Despite the OPEC saying “the actions of speculators are again behind much of the price decline,” according to CFTC positioning data there is no conclusive evidence to back that. There is an overwhelming bias of long positions on the oil futures market. While they might now be covering their lows, the short side has been taken by commercials.
Russian Central Bank Interventions
The total volume of central bank interventions by the Bank of Russia has superseded $4.2 billion since the beginning of October. The central bank has been raising the limits of the Russian ruble currency trading basket on a regular basis in recent trading sessions.
Despite falling oil prices, the main pressure on the Russian ruble comes from internal factors. Recent data on capital outflows show that in the third quarter of 2014, $13 billion have left the country, compared to $23.7 billion in the second quarter. That said, due to upcoming foreign debt repayments by the Russian government in the fourth quarter, the pressure on the ruble is likely to persist.
At the same time, we are seeing Russian central bank reserves plunge quite rapidly. The Bank of Russia has lost about $68 billion, or 13% of its international reserves during the past year and the trend is nowhere near a halt.

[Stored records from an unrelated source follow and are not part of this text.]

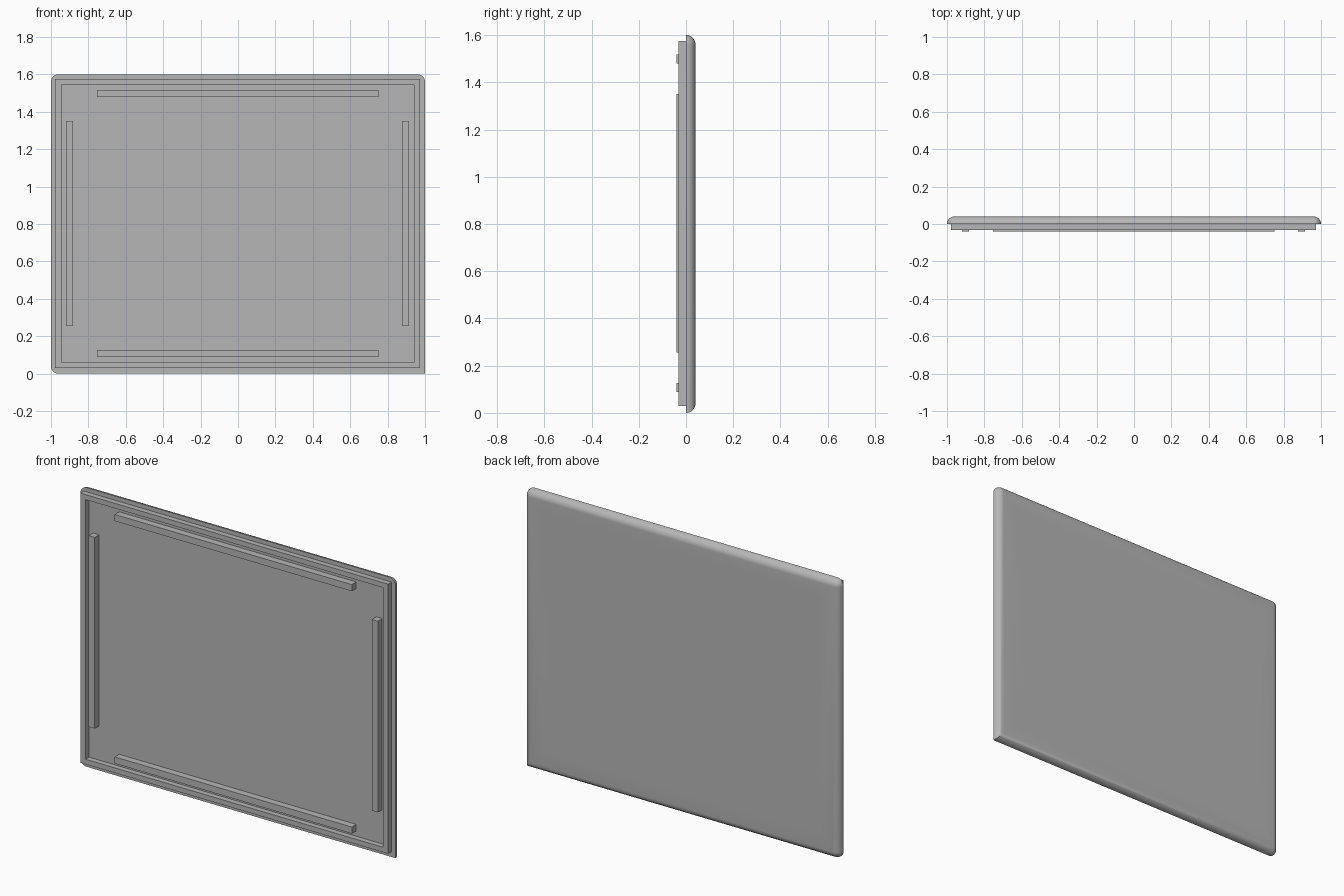
import bpy
import bmesh
from math import sin, cos, pi
from mathutils import Vector

cube = bpy.data.objects.get("Cube")
if cube:
    bpy.data.objects.remove(cube, do_unlink=True)

grey = bpy.data.materials.new("plain grey")
grey.use_nodes = True
COLOR = (0.47, 0.47, 0.47, 1)
grey.diffuse_color = COLOR
grey.node_tree.nodes["Principled BSDF"].inputs["Base Color"].default_value = COLOR

HEIGHT = 1.6
RADIUS = 0.04          # rounding of the back edges and of three corners
STEPS = 8
MID_X, MID_Z = -0.002, 0.803


def finish(name, bm):
    bmesh.ops.recalc_face_normals(bm, faces=bm.faces)
    mesh = bpy.data.meshes.new(name)
    bm.to_mesh(mesh)
    bm.free()
    mesh.materials.append(grey)
    obj = bpy.data.objects.new(name, mesh)
    bpy.context.collection.objects.link(obj)
    return obj


def box(name, x, z, half_w, half_h, y0, y1):
    bm = bmesh.new()
    bmesh.ops.create_cube(bm, size=1)
    bmesh.ops.scale(bm, verts=bm.verts, vec=(2 * half_w, y1 - y0, 2 * half_h))
    bmesh.ops.translate(bm, verts=bm.verts, vec=(x, (y0 + y1) / 2, z))
    return finish(name, bm)


def outline(inset):
    """Panel outline with three rounded corners and a sharp lower left one."""
    r = RADIUS - inset
    pts = [(1 - inset, inset)]
    corners = [(1 - RADIUS, HEIGHT - RADIUS, 0),
               (RADIUS - 1, HEIGHT - RADIUS, pi / 2),
               (RADIUS - 1, RADIUS, pi)]
    for cx, cz, start in corners:
        for i in range(STEPS + 1):
            a = start + i / STEPS * pi / 2
            pts.append((cx + r * cos(a), cz + r * sin(a)))
    return pts


# Panel: stacked outlines follow the quarter-round back edge
bm = bmesh.new()
rings = []
for k in range(STEPS + 1):
    a = k / STEPS * pi / 2
    rings.append([bm.verts.new((x, RADIUS * sin(a), z))
                  for x, z in outline(RADIUS * (1 - cos(a)))])
for lower, upper in zip(rings, rings[1:]):
    n = len(lower)
    for i in range(n):
        j = (i + 1) % n
        bm.faces.new((lower[i], lower[j], upper[j], upper[i]))
bm.faces.new(rings[0])
bm.faces.new(rings[-1])
bmesh.ops.remove_doubles(bm, verts=bm.verts, dist=0.0001)
panel = finish("panel", bm)

# Screw holes through the four corners
for sx in (-1, 1):
    for sz in (-1, 1):
        bm = bmesh.new()
        bmesh.ops.create_cone(bm, segments=40, radius1=0.043, radius2=0.043,
                              depth=0.3, cap_ends=True)
        for v in bm.verts:
            v.co = Vector((v.co.x + MID_X + sx * 0.839, v.co.z,
                           v.co.y + MID_Z + sz * 0.639))
        cutter = finish("hole_cutter", bm)
        cutter.hide_render = True
        mod = panel.modifiers.new("hole", "BOOLEAN")
        mod.operation = "DIFFERENCE"
        mod.solver = "EXACT"
        mod.object = cutter
        bpy.context.view_layer.objects.active = panel
        bpy.ops.object.modifier_apply(modifier=mod.name)
        bpy.data.objects.remove(cutter, do_unlink=True)

bpy.ops.object.select_all(action="DESELECT")
panel.select_set(True)
bpy.context.view_layer.objects.active = panel
bpy.ops.object.shade_smooth_by_angle(angle=pi / 6)

# Raised lip: a square-cornered frame on the front
bm = bmesh.new()
signs = [(-1, -1), (1, -1), (1, 1), (-1, 1)]
loops = [[bm.verts.new((MID_X + sx * w, y, MID_Z + sz * h)) for sx, sz in signs]
         for w, h, y in ((0.976, 0.773, 0), (0.976, 0.773, -0.031),
                         (0.943, 0.744, -0.031), (0.943, 0.744, 0))]
for k in range(4):
    a, b = loops[k], loops[(k + 1) % 4]
    for i in range(4):
        j = (i + 1) % 4
        bm.faces.new((a[i], a[j], b[j], b[i]))
finish("lip", bm)

# Locating ribs inside the lip
for side, sign in (("right", -1), ("left", 1)):
    box(side + "_rib", MID_X + sign * 0.898, MID_Z, 0.019, 0.548, -0.04, 0.002)
for side, sign in (("bottom", -1), ("top", 1)):
    box(side + "_rib", MID_X, MID_Z + sign * 0.695, 0.752, 0.019, -0.04, 0.002)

Mr. Glazyev and Mr. Putin better be very careful about announcing a peg of the Russian ruble, speculative attacks can happen and currency traders love a good target. The Swiss National Bank (SNB) has already been struggling with keeping its floor under the Swiss franc, the problem with the Bank of Russia is much tougher though. While the SNB is buying foreign currency with newly created francs, the Bank of Russia doesn’t have a US dollar or euro printing press.